A report released by the Ministry of Energy, Mines, and Petroleum Resources on Wednesday has found that BC’s previous Liberal government forced BC Hydro to sign decades-long contracts with independent power producers (IPPs) that will cost customers billions.
Former B.C. Treasury Board director Ken Davidson delivered the report, Zapped: A review of BC Hydro’s purchase of power from independent power producers conducted for the Minister of Energy, Mines and Petroleum Resources.
The report “details how the previous government manufactured an urgent need for power while disallowing BC Hydro to produce it, therefore requiring the public utility to buy power from private producers at inflated prices,” says the ministry.
According to the report, the 40-year contracts have already cost customers $3.2 billion, and are set to cost users another $16 billion over the next 20 years.
Besides costing customers more, the report also found that the electricity BC Hydro was instructed to purchase from IPPs was largely redundant. 105 contracts were signed with IPPs since 2002, and 71 of them are “run-of-river projects” that are only reliable during the spring freshet (when snow and ice is thawing).
The report says that BC Hydro does not need more power during this season, as demand is lower and BC Hydro Reservoirs are largely full.
“Professional staff within government and BC Hydro warned them against that course of action, but that government refused to listen,” said Michelle Mungall, Minister of Energy, Mines, and Petroleum Resources in a release.
“B.C. didn’t benefit. BC Hydro customers didn’t benefit. A small number of well-placed independent power producers benefited, and customers were stuck with a 40-year payment plan.”
The ministry says there are “no quick fixes” available to manage the IPP contracts, but that opportunities for change when the agreements expire.
The report offered 5 recommendations for future governments to consider:
- Ensure prices reflect the real market value: Moving forward, all energy should be purchased at market rate or the IPP owner can trade its energy directly with the market, which is currently an option.
- Eliminate the self-sufficiency mandate: BC Hydro’s energy planning should be able to look outwards and rely on a limited level of Powerex trading to meet its electricity supply obligations, rather than relying solely on electricity generating facilities within the province.
- Restore the oversight of the BC Utilities Commission.
- Improve transparency on the cost of energy procurement: BC Hydro should price all energy at market rates and disclose all instances where energy is purchased above market rates in an open and transparent way, including to the BC Utilities Commission.
- Eliminate the Standing Offer Program: BC Hydro already has too much non-firm IPP energy to warrant buying more, and it should not have an open energy procurement process. The Standing Offer Program is currently on hold, but should be eliminated altogether.

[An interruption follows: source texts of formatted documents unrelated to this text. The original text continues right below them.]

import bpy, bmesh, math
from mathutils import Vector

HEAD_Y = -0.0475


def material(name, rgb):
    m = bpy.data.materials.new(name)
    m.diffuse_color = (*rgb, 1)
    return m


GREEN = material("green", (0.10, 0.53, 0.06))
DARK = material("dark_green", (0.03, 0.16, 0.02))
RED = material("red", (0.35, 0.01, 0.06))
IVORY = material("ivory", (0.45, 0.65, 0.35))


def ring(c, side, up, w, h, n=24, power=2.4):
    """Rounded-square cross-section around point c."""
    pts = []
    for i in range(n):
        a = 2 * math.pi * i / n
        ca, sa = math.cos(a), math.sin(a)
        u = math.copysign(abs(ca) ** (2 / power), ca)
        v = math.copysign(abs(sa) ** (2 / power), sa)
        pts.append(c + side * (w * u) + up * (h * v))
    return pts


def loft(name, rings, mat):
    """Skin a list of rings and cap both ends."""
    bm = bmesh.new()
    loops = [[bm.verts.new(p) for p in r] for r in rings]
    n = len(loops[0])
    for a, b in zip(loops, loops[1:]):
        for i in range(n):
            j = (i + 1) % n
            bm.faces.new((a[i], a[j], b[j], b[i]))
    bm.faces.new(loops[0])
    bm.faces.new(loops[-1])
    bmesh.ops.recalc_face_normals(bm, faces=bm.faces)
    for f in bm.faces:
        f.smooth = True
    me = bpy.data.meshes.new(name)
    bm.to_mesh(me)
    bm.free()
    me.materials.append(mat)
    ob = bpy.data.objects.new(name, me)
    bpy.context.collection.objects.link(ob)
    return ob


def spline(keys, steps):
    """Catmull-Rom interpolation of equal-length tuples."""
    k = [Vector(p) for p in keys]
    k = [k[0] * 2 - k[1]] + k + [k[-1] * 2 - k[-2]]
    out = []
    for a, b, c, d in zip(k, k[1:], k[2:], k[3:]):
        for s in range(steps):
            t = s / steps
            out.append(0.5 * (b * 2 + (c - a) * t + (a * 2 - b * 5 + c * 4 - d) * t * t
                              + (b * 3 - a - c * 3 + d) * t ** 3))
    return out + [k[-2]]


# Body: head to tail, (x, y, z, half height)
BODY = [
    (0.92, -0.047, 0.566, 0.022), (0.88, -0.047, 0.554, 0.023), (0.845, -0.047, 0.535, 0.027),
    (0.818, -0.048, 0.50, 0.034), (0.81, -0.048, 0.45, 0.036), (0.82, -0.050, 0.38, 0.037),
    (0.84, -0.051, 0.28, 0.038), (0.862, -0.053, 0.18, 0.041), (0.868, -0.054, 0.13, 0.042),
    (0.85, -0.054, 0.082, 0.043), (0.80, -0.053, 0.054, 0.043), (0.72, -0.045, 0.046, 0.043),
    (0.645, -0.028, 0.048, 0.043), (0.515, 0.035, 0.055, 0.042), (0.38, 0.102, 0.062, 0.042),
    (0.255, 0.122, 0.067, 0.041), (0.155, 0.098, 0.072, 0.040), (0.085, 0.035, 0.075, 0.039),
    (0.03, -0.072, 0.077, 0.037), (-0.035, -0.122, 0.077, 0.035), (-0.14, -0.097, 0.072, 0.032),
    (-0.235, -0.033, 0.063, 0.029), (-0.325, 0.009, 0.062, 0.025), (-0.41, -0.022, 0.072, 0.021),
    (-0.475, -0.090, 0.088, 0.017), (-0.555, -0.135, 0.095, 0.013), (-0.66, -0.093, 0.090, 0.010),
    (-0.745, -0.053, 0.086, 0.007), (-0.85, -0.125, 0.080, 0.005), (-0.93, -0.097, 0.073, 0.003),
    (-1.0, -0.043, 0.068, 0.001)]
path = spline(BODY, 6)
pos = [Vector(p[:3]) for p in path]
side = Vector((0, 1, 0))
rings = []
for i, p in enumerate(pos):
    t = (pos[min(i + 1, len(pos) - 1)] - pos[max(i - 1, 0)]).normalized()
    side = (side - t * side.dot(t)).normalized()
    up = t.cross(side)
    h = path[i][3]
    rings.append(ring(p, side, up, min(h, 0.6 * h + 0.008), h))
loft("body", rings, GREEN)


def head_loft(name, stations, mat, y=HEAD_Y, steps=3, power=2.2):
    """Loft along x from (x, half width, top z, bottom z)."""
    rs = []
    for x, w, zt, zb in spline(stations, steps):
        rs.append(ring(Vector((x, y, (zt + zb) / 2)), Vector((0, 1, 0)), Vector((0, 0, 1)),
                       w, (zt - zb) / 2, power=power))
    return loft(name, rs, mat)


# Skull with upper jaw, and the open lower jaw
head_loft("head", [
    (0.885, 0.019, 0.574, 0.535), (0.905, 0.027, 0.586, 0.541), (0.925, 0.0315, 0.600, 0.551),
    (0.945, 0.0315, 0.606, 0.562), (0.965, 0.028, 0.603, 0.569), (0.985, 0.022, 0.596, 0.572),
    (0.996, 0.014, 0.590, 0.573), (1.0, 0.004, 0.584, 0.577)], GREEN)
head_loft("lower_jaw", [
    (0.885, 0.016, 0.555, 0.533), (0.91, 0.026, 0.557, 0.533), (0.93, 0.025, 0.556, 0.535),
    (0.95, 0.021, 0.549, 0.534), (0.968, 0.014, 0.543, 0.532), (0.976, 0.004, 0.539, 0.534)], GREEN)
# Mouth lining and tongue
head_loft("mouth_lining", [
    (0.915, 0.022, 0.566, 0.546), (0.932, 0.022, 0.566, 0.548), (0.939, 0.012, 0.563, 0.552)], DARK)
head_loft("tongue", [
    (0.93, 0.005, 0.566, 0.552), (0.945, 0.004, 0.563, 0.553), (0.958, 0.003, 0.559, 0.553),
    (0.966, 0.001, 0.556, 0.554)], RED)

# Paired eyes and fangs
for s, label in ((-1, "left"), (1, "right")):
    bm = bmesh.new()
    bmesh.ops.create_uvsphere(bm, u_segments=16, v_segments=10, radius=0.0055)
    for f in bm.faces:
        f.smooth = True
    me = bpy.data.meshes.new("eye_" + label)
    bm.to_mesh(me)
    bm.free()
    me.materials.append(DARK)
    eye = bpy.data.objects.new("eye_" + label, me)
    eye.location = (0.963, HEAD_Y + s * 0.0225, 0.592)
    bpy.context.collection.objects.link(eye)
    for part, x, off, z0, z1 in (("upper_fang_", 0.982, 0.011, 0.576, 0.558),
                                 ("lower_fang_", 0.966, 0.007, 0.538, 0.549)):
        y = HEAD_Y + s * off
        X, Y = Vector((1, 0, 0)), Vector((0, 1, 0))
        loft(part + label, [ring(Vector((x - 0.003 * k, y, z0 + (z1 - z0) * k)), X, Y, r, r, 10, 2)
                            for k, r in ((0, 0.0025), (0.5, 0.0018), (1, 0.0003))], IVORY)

These 5 recommendations are part of Phase 1 of the province’s comprehensive review of BC Hydro. A deeper look at the government’s review plan can be found online here.